From her website:

"An Honest Assessment is a series of public declarations and private confessions. Staged self-portraits address feelings of anxiety and inadequacy. Colorful banners disarm by conveying negative thoughts in a cheerful display. Home-made whimsy through temporary tattoos, an illogical breeze, and coordinated outfits create humorous artificial scenarios. This is a light-hearted portrayal of serious concerns."

Friday, September 20, 2013

Reacquaintance with a Very Special Box

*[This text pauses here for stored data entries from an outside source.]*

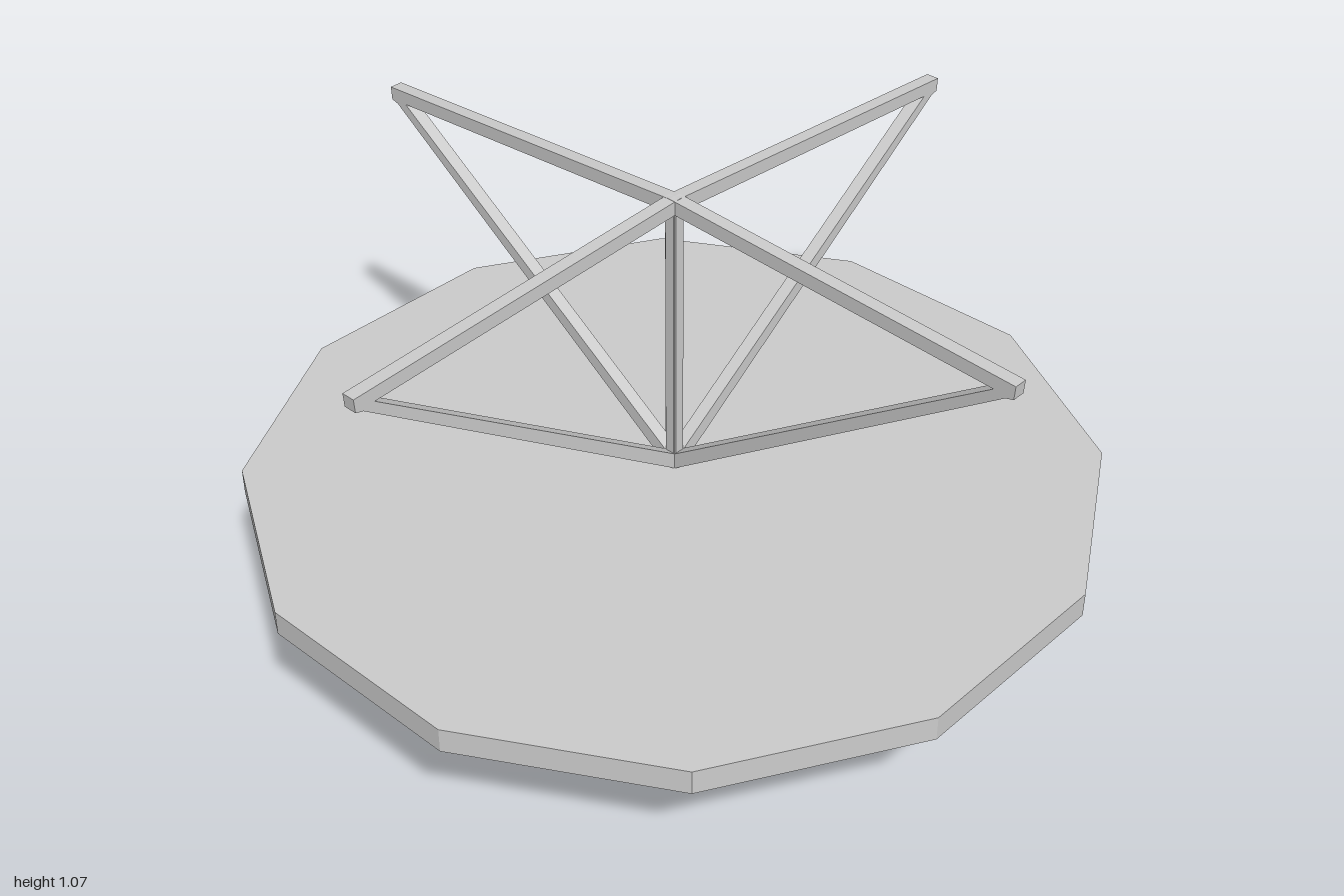
import * as THREE from 'three';

const toPoints = (list, side = 1) => list.map(([r, y]) => new THREE.Vector2(r * side, y));

export function createModel() {
  const model = new THREE.Group();
  const grey = new THREE.MeshStandardMaterial({ color: 0xcccccc, flatShading: true });

  const add = (geometry, name, y = 0) => {
    const mesh = new THREE.Mesh(geometry, grey);
    mesh.name = name;
    mesh.position.y = y;
    model.add(mesh);
    return mesh;
  };

  // Octagonal post and twelve-sided disc
  add(new THREE.CylinderGeometry(0.12, 0.12, 0.3, 8), 'post', 0.15);
  add(new THREE.CylinderGeometry(1, 1, 0.06, 12), 'disc', 0.33);

  // Two crossed flat frames, each a pair of triangles meeting at the centre
  const width = 0.032;
  const half = [[0.886, 0.98], [0.905, 0.985], [0.907, 1.017]];
  const outline = [[0, 0.347], ...half, [0, 1.07],
    ...half.map(([r, y]) => [-r, y]).reverse()];
  const opening = [[0.012, 0.397], [0.857, 0.988], [0.012, 1.036]];

  const shape = new THREE.Shape(toPoints(outline));
  for (const side of [1, -1]) shape.holes.push(new THREE.Path(toPoints(opening, side)));
  const frame = new THREE.ExtrudeGeometry(shape, { depth: width, bevelEnabled: false });
  frame.translate(0, 0, -width / 2);

  for (const side of [1, -1]) {
    add(frame, side > 0 ? 'leftFrame' : 'rightFrame').rotation.y = side * Math.PI / 4;
  }

  return model;
}
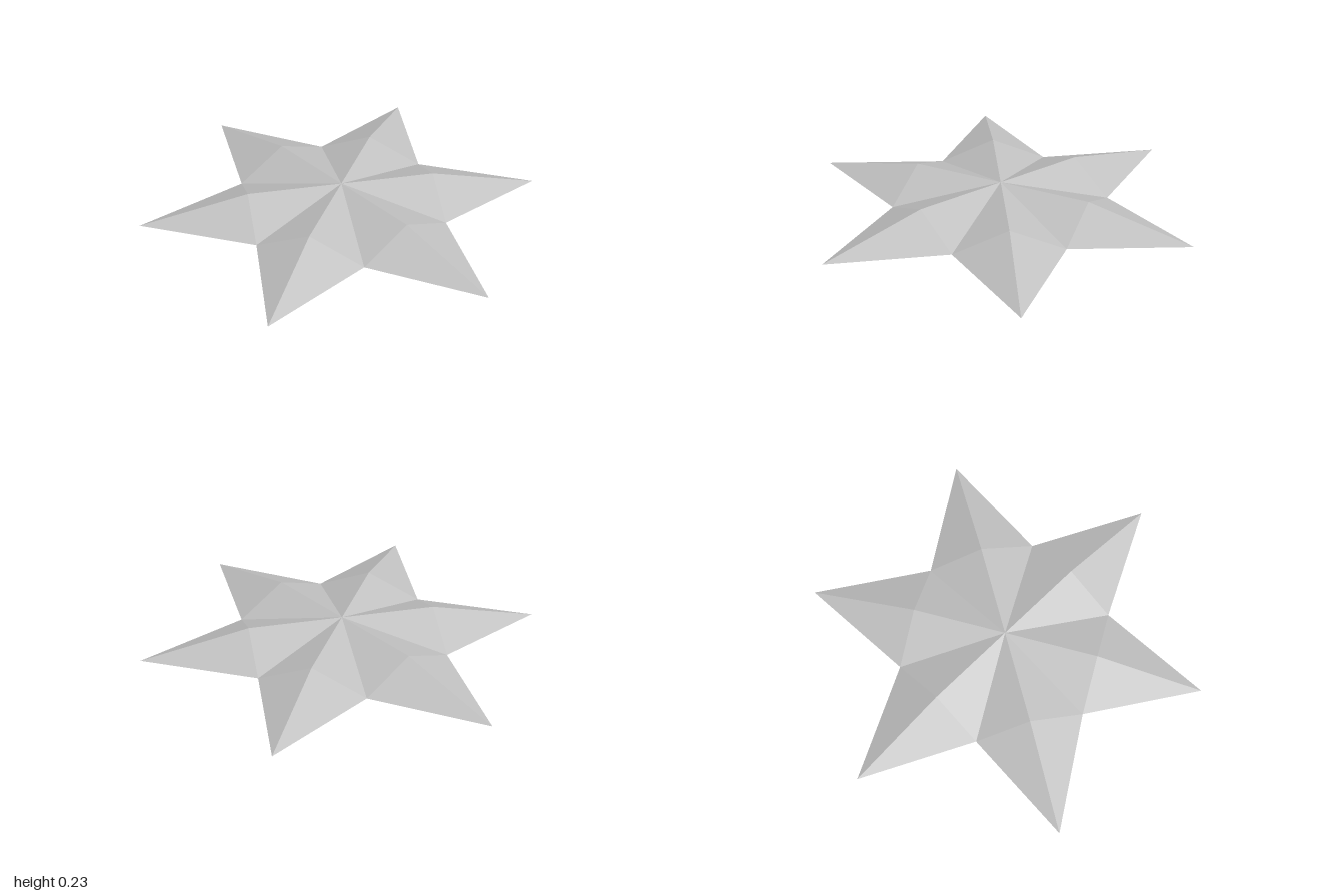
import * as THREE from 'three';

const ARMS = 6;
const MID = 0.115;        // height of the outline
const TIP = 1;            // tip radius
const RIDGE = 0.466;      // where the level ridge starts to fall to the tip
const VALLEY = 0.538;     // radius of the notches between arms

// One faceted arm along +z: a quarter mirrored across its ridge and its mid plane
function armGeometry() {
  const half = Math.PI / ARMS;
  const centre = [0, MID, 0];
  const ridge = [0, MID, RIDGE];
  const tip = [0, 0, TIP];
  const valley = [VALLEY * Math.sin(half), 0, VALLEY * Math.cos(half)];
  const positions = [];
  for (const sx of [1, -1]) {
    for (const sy of [1, -1]) {
      for (const [a, b, c] of [[centre, ridge, valley], [ridge, tip, valley]]) {
        const corners = sx * sy > 0 ? [a, b, c] : [a, c, b];
        for (const [x, y, z] of corners) positions.push(x * sx, MID + y * sy, z);
      }
    }
  }
  const geometry = new THREE.BufferGeometry();
  geometry.setAttribute('position', new THREE.Float32BufferAttribute(positions, 3));
  geometry.computeVertexNormals();
  return geometry;
}

export function createModel() {
  const model = new THREE.Group();
  model.name = 'sixPointedStar';

  const grey = new THREE.MeshStandardMaterial({ color: 0xc0c0c0, flatShading: true });
  grey.name = 'light grey';

  // Six arms around the centre
  const geometry = armGeometry();
  for (let i = 0; i < ARMS; i++) {
    const arm = new THREE.Mesh(geometry, grey);
    arm.name = `starArm${i + 1}`;
    arm.rotation.y = (i * 2 * Math.PI) / ARMS;
    model.add(arm);
  }
  return model;
}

It held fishing tackle until it was cleaned in 1993 when the interior was spray painted red. Ever since then, it contained my art supplies. About twice a year, I rifle through searching for drawing pencils. I wish I had time to use the contents more. Today, I rummaged to the bottom and dug out my father's ART 111 Drawing slides from Boise State University. Several of these I used to learn anatomy. Once a very long time ago.

Thursday, September 19, 2013

A Bad Day Printing

My attempt at printing four images from the series Clear Water Samples was foiled. New computers + new printers + updated to CS6 = massive headache in color correction.

At least a small portion of the print featuring the Bubbles fits into my sketchbook.

Wednesday, September 18, 2013

Tacita Dean, Robert Smithson & Postcards

Tacita Dean, Rozel Point, Great Salt Lake, Utah, 1997/1999

Sheila tweeted this link to a Tate interview of Tacita Dean discussing JG Ballard, Robert Smithson and Spiral Jetty last week. Dean discusses how different times are from 1997 when she first searched for Smithson's earthwork in the Great Salt Lake. In addition, she elaborates on her interest in the connection between the author and the artist and their relationship with Spiral Jetty. Also of note is her discussion of overpainted postcards.


Tacita Dean, c/o Jolyan, 2012-2013
100 found postcards of pre-war Kassel, hand-painted with gouache

Tuesday, September 17, 2013

Wunderkammer (again and again)

After reading Umberto Eco's Infinity of Lists, thoughts of the wunderkammer reappeared (as they often do) in addition to the presentation of collections based on old curiosity cabinets. Here are some images that I have pondered over the past couple weeks featured in Eco's book.

Johann Georg Hainz, Collector's Cabinet, 1666, Hamburg, Hamburger Kunsthalle

From Eco (page 203): "Most of what remains of the Wunderkammern are pictorial representations or etchings in their catalogs. Sometimes they were made up of hundreds of tiny shelves holding stones, shells, the skeletons of curious animals and sometimes masterpieces of the taxidermist's art capable of producing non existing animals. Other times they are cupboards, like miniature museums, full of compartments containing items that, removed from their original context, seem to tell senseless or incongruous stories."

Reliquary Urn with pebbles from the Holy Land, 17th century, Paris, Musée des Civilisations de l'Europe et de la Méditerranée

 A place that I must visit someday: the Museo del Tempo Ozzano Taro.

The three images above come from this source.

Part of me wants to spend years toiling away on a site-specific wunderkammer that no one is aware of much like Marcel Duchamp's Etant Donné.